to 60% of patients with refractory schizophrenia, whereas the
efficacy of risperidone remains unknown. This retrospective study
examined the relative efficacy of these drugs in chronically
institutionalized patients refractory to conventional
Method: A total of 24 patients who at
different time periods had received adequate trials of both
clozapine and risperidone and met our inclusion criteria for
minimum dose and duration of each trial were included; for
clozapine, a minimum dose of 300 mg/day had to be maintained for
at least 12 weeks, and for risperidone, a minimum dose of 6
mg/day for at least 6 weeks. Information obtained from systematic
retrospective chart review was blindly rated by 2 psychiatrists
using the 7-point Clinical Global Impressions-Improvement (CGI-I)
scale on overall clinical state and along specific symptom
domains of positive symptoms, negative symptoms, and aggressive
Results: The mean ± SD dose was 520 ±
94 mg/day for clozapine and 7.5 ± 2.2 mg/day for risperidone.
Fourteen patients (58%) were classified as responders to
clozapine, while 6 (25%) responded to risperidone (CGI-I score of
1 or 2); on specific symptom domains, response rates to clozapine
were 38% (9/24) on positive symptoms, 29% (7/24) on negative
symptoms, and 71% (12/17) on aggressive behavior. For
risperidone, response rates were 17% (4/24) on positive symptoms,
8% (2/24) on negative symptoms, and 41% (7/17) on aggressive
Conclusion: The results of this study
support the utility of first giving a risperidone trial in a

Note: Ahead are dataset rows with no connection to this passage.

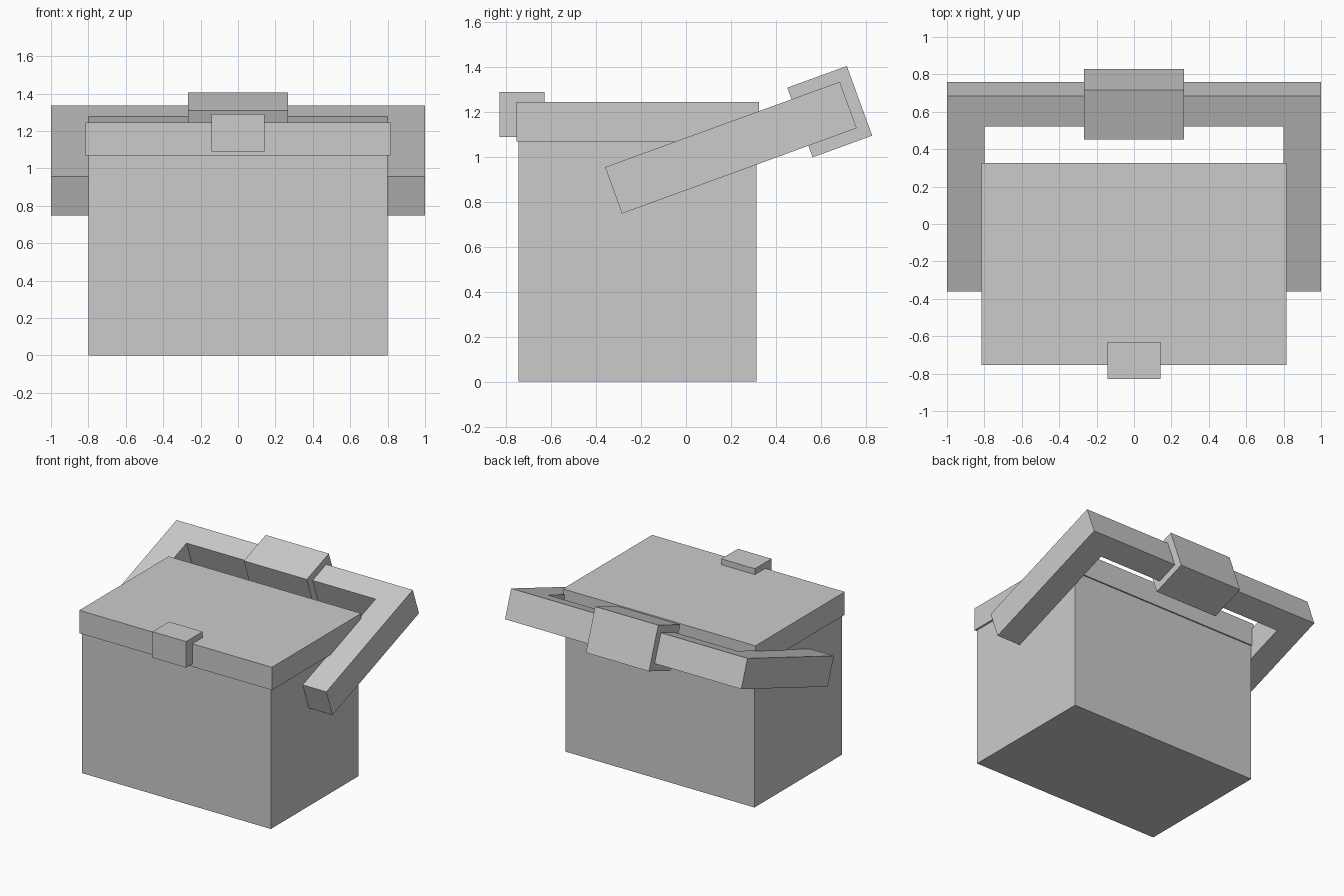
import bpy
import math
from mathutils import Matrix, Vector

if "Cube" in bpy.data.objects:
    bpy.data.objects.remove(bpy.data.objects["Cube"])

grey = bpy.data.materials.new("light grey")
grey.diffuse_color = (0.6, 0.6, 0.6, 1)
grey.use_nodes = True
grey.node_tree.nodes["Principled BSDF"].inputs["Base Color"].default_value = grey.diffuse_color


def box(name, low, high, frame=Matrix()):
    """Box between two corners, placed in the given frame."""
    low, high = Vector(low), Vector(high)
    bpy.ops.mesh.primitive_cube_add(size=1)
    ob = bpy.context.object
    ob.name = name
    size = high - low
    ob.data.transform(frame @ Matrix.Translation((low + high) / 2)
                      @ Matrix.Diagonal((*size, 1)))
    ob.data.materials.append(grey)
    return ob


# Cooler body, overhanging lid and front latch
box("body", (-0.8, -0.745, 0), (0.8, 0.315, 1.07))
box("lid", (-0.815, -0.755, 1.07), (0.815, 0.325, 1.245))
box("latch", (-0.142, -0.83, 1.09), (0.142, -0.63, 1.29))

# Frame of the handle, tilted back by 20 degrees
tilt = Matrix.Translation((0, 0.2, 1.0425)) @ Matrix.Rotation(math.radians(20), 4, 'X')

# U-shaped handle: a flat outline extruded to an even thickness
half_len, half_thick, bar = 0.556, 0.11, 0.175
outline = [(-1, -half_len), (-0.8, -half_len), (-0.8, half_len - bar),
           (0.8, half_len - bar), (0.8, -half_len), (1, -half_len),
           (1, half_len), (-1, half_len)]
n = len(outline)
verts = [(x, y, z) for z in (-half_thick, half_thick) for x, y in outline]
faces = [tuple(reversed(range(n))), tuple(range(n, 2 * n))]
faces += [(i, (i + 1) % n, n + (i + 1) % n, n + i) for i in range(n)]
mesh = bpy.data.meshes.new("handle")
mesh.from_pydata(verts, [], faces)
mesh.transform(tilt)
mesh.materials.append(grey)
handle = bpy.data.objects.new("handle", mesh)
bpy.context.collection.objects.link(handle)

# Thick grip around the middle of the crossbar
mid = half_len - bar / 2
box("grip", (-0.267, mid - 0.141, -0.165), (0.267, mid + 0.141, 0.165), tilt)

treatment algorithm for refractory patients because of its better
risk/benefit profile compared with clozapine. Clozapine, however,
remains our gold standard in the management of these patients.